Who we are
We’re a community of people of all ages and from all walks of life.
We don’t come to church because we’re perfect people, but because we want to grow in our faith, we want to worship, we want to serve, and we want to share God’s love with our community in practical ways.
We’re active partners in Churches Together in Furness and work closely with other churches in the Ulverston district.
Our church’s vision:
Belong to Christ
Know God personally
Worship God in Spirit and truth
Apply the Bible to our lives
Represent all ages and backgrounds
Meet together regularly
Work in partnership with other churches
Grow in Christ
Encourage and support one another within small groups
Discover and use our God-given gifts
Encourage the ministry of healing
Give appropriate nurture and training
Provide accountable leadership
Share His Love
Share our buildings and resources
Serve the needy through prayer, finance and practical action
Support family life
Support mission locally and worldwide
Promote peace and justice
Welcome everyone and help them to know God
We’re a modern, outward-looking church with ancient roots.
The church of St. Mary with Holy Trinity has been the Parish Church of Ulverston for 900 years.
St. Mary with Holy Trinity has been the Parish Church of Ulverston for 900 years.

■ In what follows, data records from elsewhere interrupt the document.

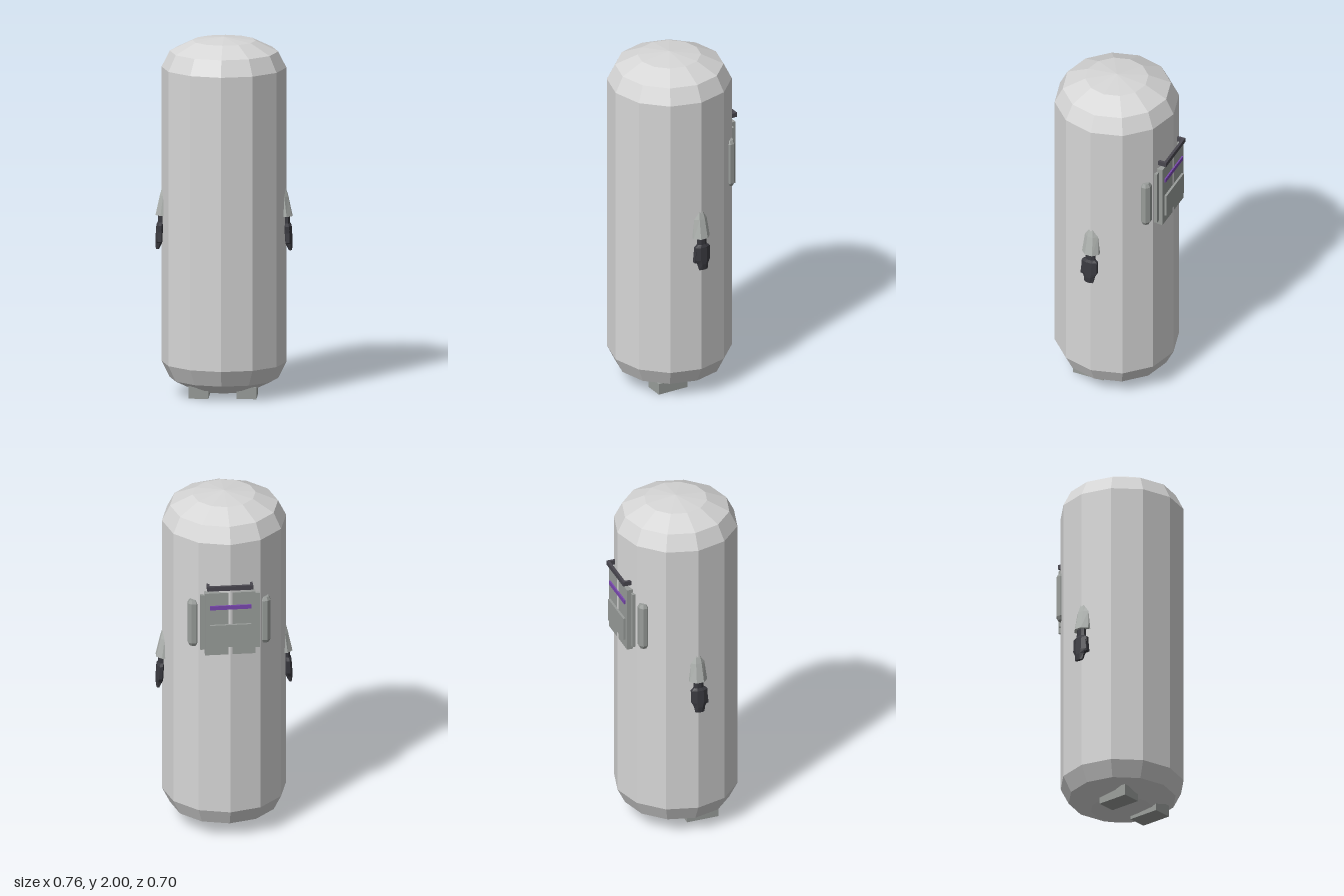
import * as THREE from 'three';

const mat = (name, color) => new THREE.MeshStandardMaterial({ name, color, flatShading: true });

export function createModel() {
  const paint = {
    shell: mat('light grey', 0xd6d6d6),
    sleeve: mat('sleeve grey', 0xb0b4b1),
    pack: mat('pack grey', 0x999d9a),
    hand: mat('charcoal', 0x3a3a40),
    handle: mat('dark handle', 0x49474f),
    stripe: mat('purple', 0x7a48b0),
  };
  const model = new THREE.Group();
  model.name = 'capsuleFigure';

  const add = (parent, name, geometry, material) => {
    const mesh = new THREE.Mesh(geometry, material);
    mesh.name = name;
    parent.add(mesh);
    return mesh;
  };
  const group = (name) => {
    const g = new THREE.Group();
    g.name = name;
    model.add(g);
    return g;
  };
  // Box given by its limits on each axis
  const box = (parent, name, material, [x0, x1], [y0, y1], [z0, z1]) => {
    const mesh = add(parent, name, new THREE.BoxGeometry(x1 - x0, y1 - y0, z1 - z0), material);
    mesh.position.set((x0 + x1) / 2, (y0 + y1) / 2, (z0 + z1) / 2);
    return mesh;
  };
  // Closed eight-sided loft through sections [y, centre x, centre z, x radius, z radius], top first
  const loft = (sections) => {
    const k = sections.length - 1;
    const g = new THREE.CylinderGeometry(1, 1, 1, 8, k, false, Math.PI / 8);
    const p = g.attributes.position;
    for (let i = 0; i < p.count; i++) {
      const [y, cx, cz, rx, rz] = sections[Math.round((0.5 - p.getY(i)) * k)];
      p.setXYZ(i, cx + p.getX(i) * rx, y, cz + p.getZ(i) * rz);
    }
    g.computeVertexNormals();
    return g;
  };

  // Twelve-sided capsule body
  const profile = [[0, 0.01], [0.175, 0.03], [0.3, 0.09], [0.345, 0.18],
    [0.345, 1.83], [0.3, 1.92], [0.175, 1.98], [0, 2]];
  const body = add(model, 'body',
    new THREE.LatheGeometry(profile.map(([r, y]) => new THREE.Vector2(r, y)), 12), paint.shell);
  body.position.z = 0.005;

  for (const s of [1, -1]) {
    const side = s > 0 ? 'left' : 'right';
    const span = (a, b) => (s > 0 ? [a, b] : [-b, -a]);

    // Arm: flared sleeve and a mitten-like hand
    const arm = group(side + 'Arm');
    add(arm, 'sleeve', loft([
      [1.155, s * 0.318, 0.005, 0.026, 0.028],
      [1.11, s * 0.321, 0.005, 0.036, 0.043],
      [1.0, s * 0.329, 0.005, 0.053, 0.055],
    ]), paint.sleeve);
    add(arm, 'hand', loft([
      [1.01, s * 0.347, 0.005, 0.018, 0.027],
      [0.96, s * 0.349, 0.005, 0.018, 0.03],
      [0.945, s * 0.352, 0.007, 0.023, 0.05],
      [0.87, s * 0.357, 0.007, 0.023, 0.05],
      [0.845, s * 0.36, 0.006, 0.021, 0.034],
      [0.81, s * 0.367, 0.006, 0.01, 0.028],
    ]), paint.hand);
    const thumb = box(arm, 'thumb', paint.hand, span(0.342, 0.365), [0.855, 0.925], [0.035, 0.055]);
    thumb.rotation.x = -0.1;

    // Foot
    box(model, side + 'Foot', paint.pack, span(0.077, 0.188), [0, 0.065], [0, 0.185]);

    // Rounded pouch beside the pack
    add(model, side + 'Pouch', loft([
      [1.47, s * 0.198, -0.263, 0.023, 0.021],
      [1.45, s * 0.198, -0.263, 0.034, 0.032],
      [1.21, s * 0.198, -0.263, 0.034, 0.032],
      [1.19, s * 0.198, -0.263, 0.023, 0.021],
    ]), paint.pack);
  }

  // Back pack: stepped panel, pocket, stripe and carrying handle
  const pack = group('backPack');
  box(pack, 'packFlange', paint.pack, [-0.165, 0.165], [1.18, 1.515], [-0.315, -0.285]);
  box(pack, 'packPanel', paint.pack, [-0.14, 0.14], [1.155, 1.535], [-0.337, -0.29]);
  box(pack, 'packPocket', paint.pack, [-0.115, 0.115], [1.207, 1.342], [-0.35, -0.33]);
  box(pack, 'packStripe', paint.stripe, [-0.115, 0.115], [1.435, 1.459], [-0.345, -0.336]);
  box(pack, 'handleBar', paint.handle, [-0.125, 0.13], [1.556, 1.582], [-0.354, -0.339]);
  for (const x of [-0.125, 0.115]) {
    box(pack, 'handleArm', paint.handle, [x, x + 0.015], [1.556, 1.582], [-0.34, -0.297]);
  }

  return model;
}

Nobody knows exactly when the first church was built on this site, but most people believe that a church was founded here in 1111 AD. In the reign of Henry II (1154-89) the church in Ulverston was placed in the care of the monks from Conishead Priory. The church also paid an annual sum to Furness Abbey.
During the Dissolution of the monasteries by Henry VIII, both Furness Abbey and Conishead Priory were destroyed. The church in Ulverston became the property of the crown and was restored during the next 50 years using stone taken from both Furness Abbey and Conishead Priory. The first Vicar was Leonard Fell. The Fells were an important local family and have many connections with the church.
The present tower was built between 1540-60 with money left to the church by a later Leonard Fell (not the first vicar) on his death in 1542. It is said that this replaced an earlier steeple that collapsed, possibly following a storm, damaging much of the church building. Most of the church was rebuilt and restored in the 19th century. The first restoration was carried out in 1804. Further work was undertaken in 1864 and 1902.
In 2008/9 the interior of the church was re-ordered to bring it up to date for modern forms of worship as well as to provide a meeting and refreshment area.